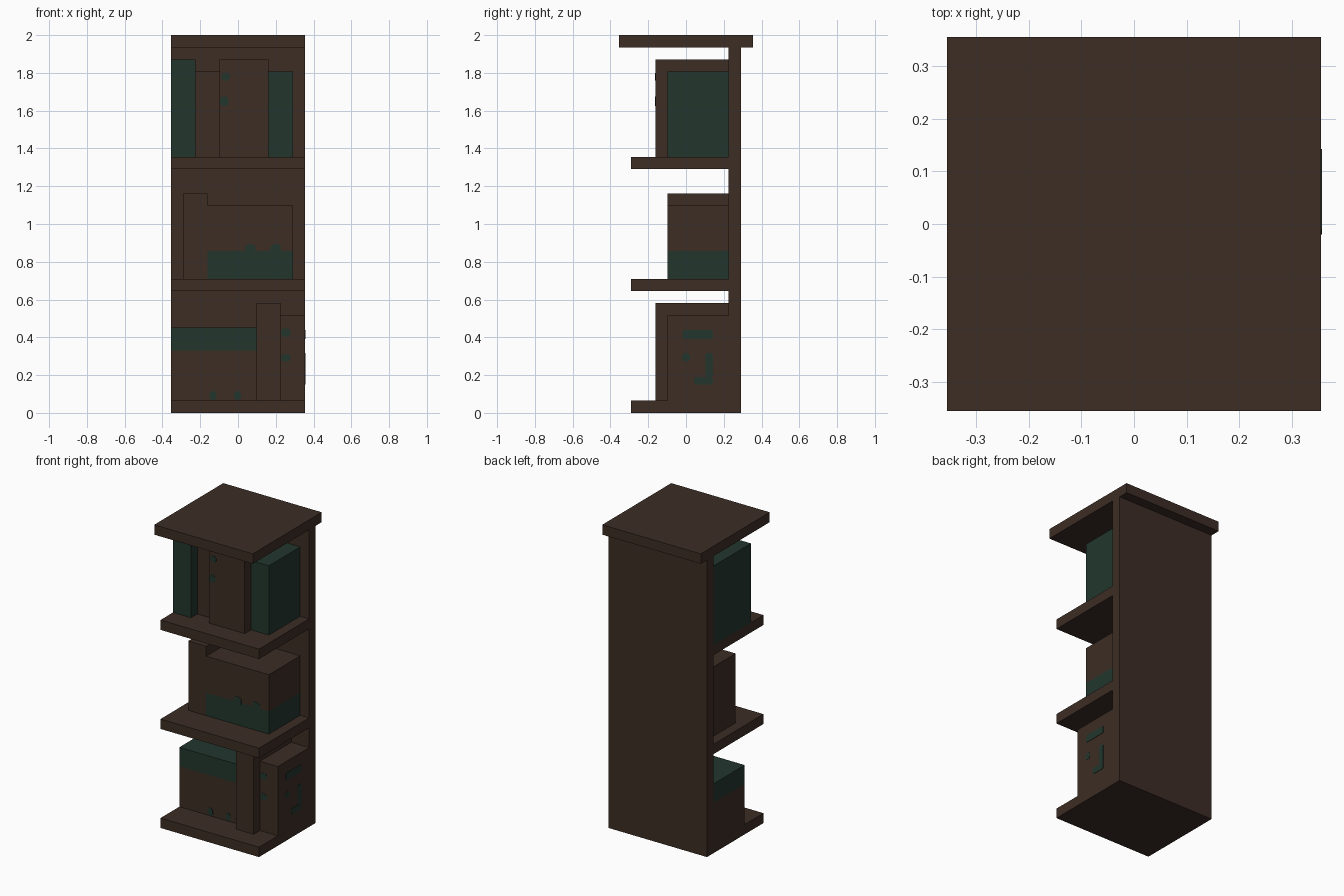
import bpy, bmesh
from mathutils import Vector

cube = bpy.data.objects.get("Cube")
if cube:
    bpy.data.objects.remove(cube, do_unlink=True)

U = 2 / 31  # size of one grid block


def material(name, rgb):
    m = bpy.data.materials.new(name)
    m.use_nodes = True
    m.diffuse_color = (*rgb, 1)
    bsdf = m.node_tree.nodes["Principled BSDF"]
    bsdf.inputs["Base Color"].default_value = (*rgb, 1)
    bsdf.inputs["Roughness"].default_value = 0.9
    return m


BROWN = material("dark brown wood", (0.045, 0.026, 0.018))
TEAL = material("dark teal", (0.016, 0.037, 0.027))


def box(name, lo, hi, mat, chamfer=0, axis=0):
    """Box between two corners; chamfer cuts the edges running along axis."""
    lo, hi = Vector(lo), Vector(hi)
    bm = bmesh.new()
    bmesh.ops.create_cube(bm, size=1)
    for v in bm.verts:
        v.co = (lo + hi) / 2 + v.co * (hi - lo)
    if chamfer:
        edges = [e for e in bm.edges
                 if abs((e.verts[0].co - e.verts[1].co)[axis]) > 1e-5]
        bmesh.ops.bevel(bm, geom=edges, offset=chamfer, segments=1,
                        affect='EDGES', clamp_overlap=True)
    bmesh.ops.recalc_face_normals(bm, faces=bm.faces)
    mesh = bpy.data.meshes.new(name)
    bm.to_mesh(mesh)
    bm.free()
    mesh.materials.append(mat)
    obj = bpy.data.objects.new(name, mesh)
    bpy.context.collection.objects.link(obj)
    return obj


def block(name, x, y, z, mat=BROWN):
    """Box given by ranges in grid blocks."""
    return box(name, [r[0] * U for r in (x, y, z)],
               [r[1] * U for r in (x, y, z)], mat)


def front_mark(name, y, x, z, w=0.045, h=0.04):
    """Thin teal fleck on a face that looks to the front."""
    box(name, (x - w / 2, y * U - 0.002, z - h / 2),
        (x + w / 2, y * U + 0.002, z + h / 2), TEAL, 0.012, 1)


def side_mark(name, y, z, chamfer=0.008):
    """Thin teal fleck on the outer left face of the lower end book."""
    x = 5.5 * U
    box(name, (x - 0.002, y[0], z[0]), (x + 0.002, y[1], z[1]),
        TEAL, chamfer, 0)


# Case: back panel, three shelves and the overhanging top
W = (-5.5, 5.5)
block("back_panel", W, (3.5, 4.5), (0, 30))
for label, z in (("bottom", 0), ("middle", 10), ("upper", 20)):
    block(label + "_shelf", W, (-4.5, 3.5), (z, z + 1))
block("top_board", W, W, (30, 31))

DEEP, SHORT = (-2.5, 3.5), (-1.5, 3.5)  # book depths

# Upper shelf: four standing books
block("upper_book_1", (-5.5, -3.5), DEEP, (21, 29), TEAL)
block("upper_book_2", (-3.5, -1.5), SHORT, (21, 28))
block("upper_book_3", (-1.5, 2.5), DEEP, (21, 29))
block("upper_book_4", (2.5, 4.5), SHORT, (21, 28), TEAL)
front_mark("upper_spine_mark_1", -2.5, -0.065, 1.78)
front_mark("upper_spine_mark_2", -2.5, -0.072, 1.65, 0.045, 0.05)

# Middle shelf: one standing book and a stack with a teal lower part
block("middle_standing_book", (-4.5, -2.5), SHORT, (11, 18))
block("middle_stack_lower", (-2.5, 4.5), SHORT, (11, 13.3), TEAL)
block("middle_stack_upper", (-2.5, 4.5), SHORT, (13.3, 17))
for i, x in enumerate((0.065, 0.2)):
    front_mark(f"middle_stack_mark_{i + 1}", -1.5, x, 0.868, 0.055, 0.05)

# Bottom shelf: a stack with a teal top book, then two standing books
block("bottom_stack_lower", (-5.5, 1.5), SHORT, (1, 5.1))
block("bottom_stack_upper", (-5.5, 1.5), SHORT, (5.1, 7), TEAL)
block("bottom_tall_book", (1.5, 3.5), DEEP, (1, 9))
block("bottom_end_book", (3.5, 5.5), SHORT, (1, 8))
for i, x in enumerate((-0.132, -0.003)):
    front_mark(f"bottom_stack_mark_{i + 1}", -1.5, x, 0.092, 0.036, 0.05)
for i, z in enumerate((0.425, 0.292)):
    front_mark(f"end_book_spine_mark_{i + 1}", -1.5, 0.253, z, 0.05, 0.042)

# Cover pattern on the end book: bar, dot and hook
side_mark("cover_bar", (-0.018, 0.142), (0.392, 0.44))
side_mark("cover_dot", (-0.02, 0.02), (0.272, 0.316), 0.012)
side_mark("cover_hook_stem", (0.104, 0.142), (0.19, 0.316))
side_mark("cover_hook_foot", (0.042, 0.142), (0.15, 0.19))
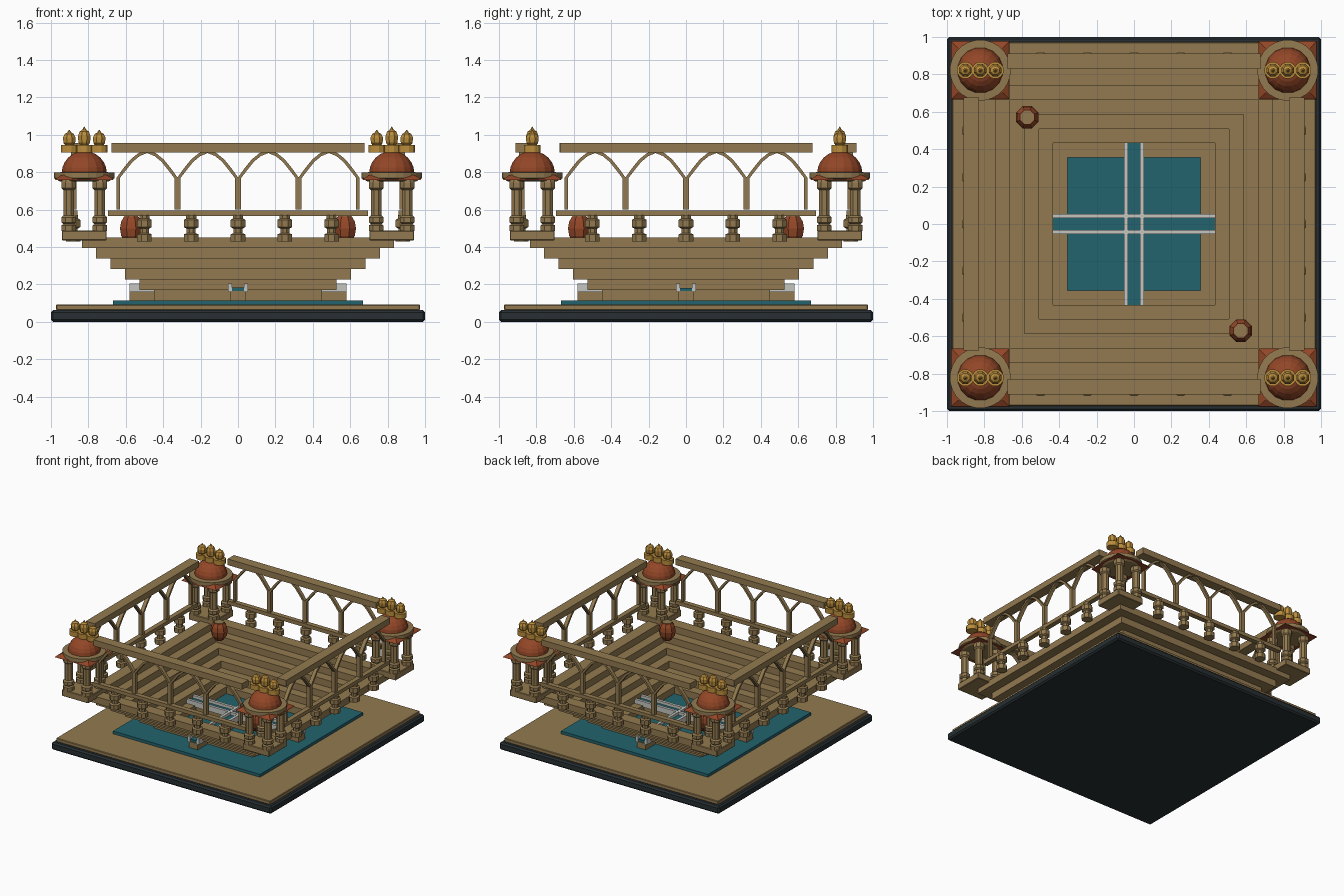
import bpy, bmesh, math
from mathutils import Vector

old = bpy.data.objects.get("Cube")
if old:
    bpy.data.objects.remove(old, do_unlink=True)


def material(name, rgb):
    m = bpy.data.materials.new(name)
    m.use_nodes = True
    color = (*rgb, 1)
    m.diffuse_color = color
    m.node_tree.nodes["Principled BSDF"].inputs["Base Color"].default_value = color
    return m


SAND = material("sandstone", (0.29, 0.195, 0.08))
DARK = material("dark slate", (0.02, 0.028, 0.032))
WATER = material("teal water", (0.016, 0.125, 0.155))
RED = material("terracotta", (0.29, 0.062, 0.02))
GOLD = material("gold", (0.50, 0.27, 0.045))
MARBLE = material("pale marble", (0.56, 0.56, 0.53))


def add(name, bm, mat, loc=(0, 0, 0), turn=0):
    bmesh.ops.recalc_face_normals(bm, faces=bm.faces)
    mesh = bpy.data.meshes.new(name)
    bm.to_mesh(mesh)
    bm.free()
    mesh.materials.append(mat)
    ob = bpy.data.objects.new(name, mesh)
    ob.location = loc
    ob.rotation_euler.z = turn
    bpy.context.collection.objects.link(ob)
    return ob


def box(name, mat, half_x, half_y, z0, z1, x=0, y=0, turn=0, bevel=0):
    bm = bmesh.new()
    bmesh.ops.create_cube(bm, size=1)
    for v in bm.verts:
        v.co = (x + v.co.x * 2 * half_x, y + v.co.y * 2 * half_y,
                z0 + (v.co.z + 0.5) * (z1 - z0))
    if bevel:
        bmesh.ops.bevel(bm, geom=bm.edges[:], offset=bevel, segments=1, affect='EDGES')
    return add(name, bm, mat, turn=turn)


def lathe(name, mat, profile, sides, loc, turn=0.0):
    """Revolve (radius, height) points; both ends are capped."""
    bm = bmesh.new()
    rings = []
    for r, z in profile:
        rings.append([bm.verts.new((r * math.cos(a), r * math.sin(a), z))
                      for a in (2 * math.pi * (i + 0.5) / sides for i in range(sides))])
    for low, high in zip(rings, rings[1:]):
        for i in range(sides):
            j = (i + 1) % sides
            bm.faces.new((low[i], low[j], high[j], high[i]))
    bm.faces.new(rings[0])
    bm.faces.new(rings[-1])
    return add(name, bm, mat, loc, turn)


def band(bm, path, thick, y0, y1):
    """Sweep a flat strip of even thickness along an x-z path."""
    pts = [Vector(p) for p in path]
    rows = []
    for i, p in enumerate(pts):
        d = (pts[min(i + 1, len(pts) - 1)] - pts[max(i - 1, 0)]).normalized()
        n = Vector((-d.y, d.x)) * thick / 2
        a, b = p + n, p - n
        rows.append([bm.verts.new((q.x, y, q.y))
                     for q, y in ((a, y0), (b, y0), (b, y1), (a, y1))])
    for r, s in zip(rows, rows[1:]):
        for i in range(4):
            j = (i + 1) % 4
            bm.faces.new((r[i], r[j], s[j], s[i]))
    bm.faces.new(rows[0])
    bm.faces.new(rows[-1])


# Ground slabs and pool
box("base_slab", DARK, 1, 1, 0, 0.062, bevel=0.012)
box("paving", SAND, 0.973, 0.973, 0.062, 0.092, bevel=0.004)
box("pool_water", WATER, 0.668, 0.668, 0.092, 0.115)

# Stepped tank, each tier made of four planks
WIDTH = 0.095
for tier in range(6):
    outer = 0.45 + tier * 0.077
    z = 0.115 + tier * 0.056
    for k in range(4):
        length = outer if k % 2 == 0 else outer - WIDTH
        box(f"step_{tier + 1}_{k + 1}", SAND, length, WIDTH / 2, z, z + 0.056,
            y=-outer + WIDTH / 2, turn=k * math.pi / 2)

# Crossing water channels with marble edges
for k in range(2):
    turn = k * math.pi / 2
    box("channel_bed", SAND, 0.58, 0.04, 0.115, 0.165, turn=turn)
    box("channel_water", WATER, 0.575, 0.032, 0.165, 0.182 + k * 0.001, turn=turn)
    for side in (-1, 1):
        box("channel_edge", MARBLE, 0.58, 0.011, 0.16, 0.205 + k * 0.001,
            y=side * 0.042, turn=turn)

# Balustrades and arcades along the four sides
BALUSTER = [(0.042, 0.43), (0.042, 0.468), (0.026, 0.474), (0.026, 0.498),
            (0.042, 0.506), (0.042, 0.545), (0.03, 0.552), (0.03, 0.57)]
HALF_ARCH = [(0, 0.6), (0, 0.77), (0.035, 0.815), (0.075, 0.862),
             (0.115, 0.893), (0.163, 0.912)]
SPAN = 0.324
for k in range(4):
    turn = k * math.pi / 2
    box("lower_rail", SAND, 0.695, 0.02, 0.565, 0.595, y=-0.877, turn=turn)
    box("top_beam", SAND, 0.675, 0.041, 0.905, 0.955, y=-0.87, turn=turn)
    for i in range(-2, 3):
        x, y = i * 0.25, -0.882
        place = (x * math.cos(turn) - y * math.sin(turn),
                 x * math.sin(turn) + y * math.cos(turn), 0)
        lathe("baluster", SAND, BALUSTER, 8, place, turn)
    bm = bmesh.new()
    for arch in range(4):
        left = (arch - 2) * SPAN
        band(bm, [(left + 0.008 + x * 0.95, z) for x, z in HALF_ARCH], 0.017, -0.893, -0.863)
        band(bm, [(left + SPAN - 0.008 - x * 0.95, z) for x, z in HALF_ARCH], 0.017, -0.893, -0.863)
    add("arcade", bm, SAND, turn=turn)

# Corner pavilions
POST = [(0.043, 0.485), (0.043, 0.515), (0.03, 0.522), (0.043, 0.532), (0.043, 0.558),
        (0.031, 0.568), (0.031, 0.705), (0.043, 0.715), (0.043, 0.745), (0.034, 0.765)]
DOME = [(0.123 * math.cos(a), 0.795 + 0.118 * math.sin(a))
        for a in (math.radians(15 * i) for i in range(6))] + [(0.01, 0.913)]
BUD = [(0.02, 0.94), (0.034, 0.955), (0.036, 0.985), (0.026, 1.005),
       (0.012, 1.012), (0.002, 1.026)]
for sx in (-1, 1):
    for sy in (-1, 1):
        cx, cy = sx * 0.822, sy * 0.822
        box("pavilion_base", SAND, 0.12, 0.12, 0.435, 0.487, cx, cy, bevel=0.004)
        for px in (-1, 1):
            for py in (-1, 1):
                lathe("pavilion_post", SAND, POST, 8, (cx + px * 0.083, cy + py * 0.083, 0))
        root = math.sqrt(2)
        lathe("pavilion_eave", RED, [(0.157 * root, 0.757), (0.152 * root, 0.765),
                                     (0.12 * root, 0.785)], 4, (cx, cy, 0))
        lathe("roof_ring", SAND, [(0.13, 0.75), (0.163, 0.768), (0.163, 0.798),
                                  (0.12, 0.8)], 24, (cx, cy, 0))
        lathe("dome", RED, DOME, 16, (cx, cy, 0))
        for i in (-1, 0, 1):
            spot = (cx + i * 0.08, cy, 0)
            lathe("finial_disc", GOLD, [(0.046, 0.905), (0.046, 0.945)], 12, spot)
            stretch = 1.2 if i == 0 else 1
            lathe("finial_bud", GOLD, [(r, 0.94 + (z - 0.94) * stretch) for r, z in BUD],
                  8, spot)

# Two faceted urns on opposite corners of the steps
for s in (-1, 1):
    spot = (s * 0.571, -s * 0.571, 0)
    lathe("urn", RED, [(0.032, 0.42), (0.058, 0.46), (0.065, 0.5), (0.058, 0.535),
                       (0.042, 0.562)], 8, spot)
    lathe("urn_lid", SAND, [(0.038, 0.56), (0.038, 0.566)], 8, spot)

**Exercise requirements**
What lines in the data include the string "objects"? Copy each one.

**Completed task**
cube = bpy.data.objects.get("Cube")
    bpy.data.objects.remove(cube, do_unlink=True)
    obj = bpy.data.objects.new(name, mesh)
    bpy.context.collection.objects.link(obj)
old = bpy.data.objects.get("Cube")
    bpy.data.objects.remove(old, do_unlink=True)
    ob = bpy.data.objects.new(name, mesh)
    bpy.context.collection.objects.link(ob)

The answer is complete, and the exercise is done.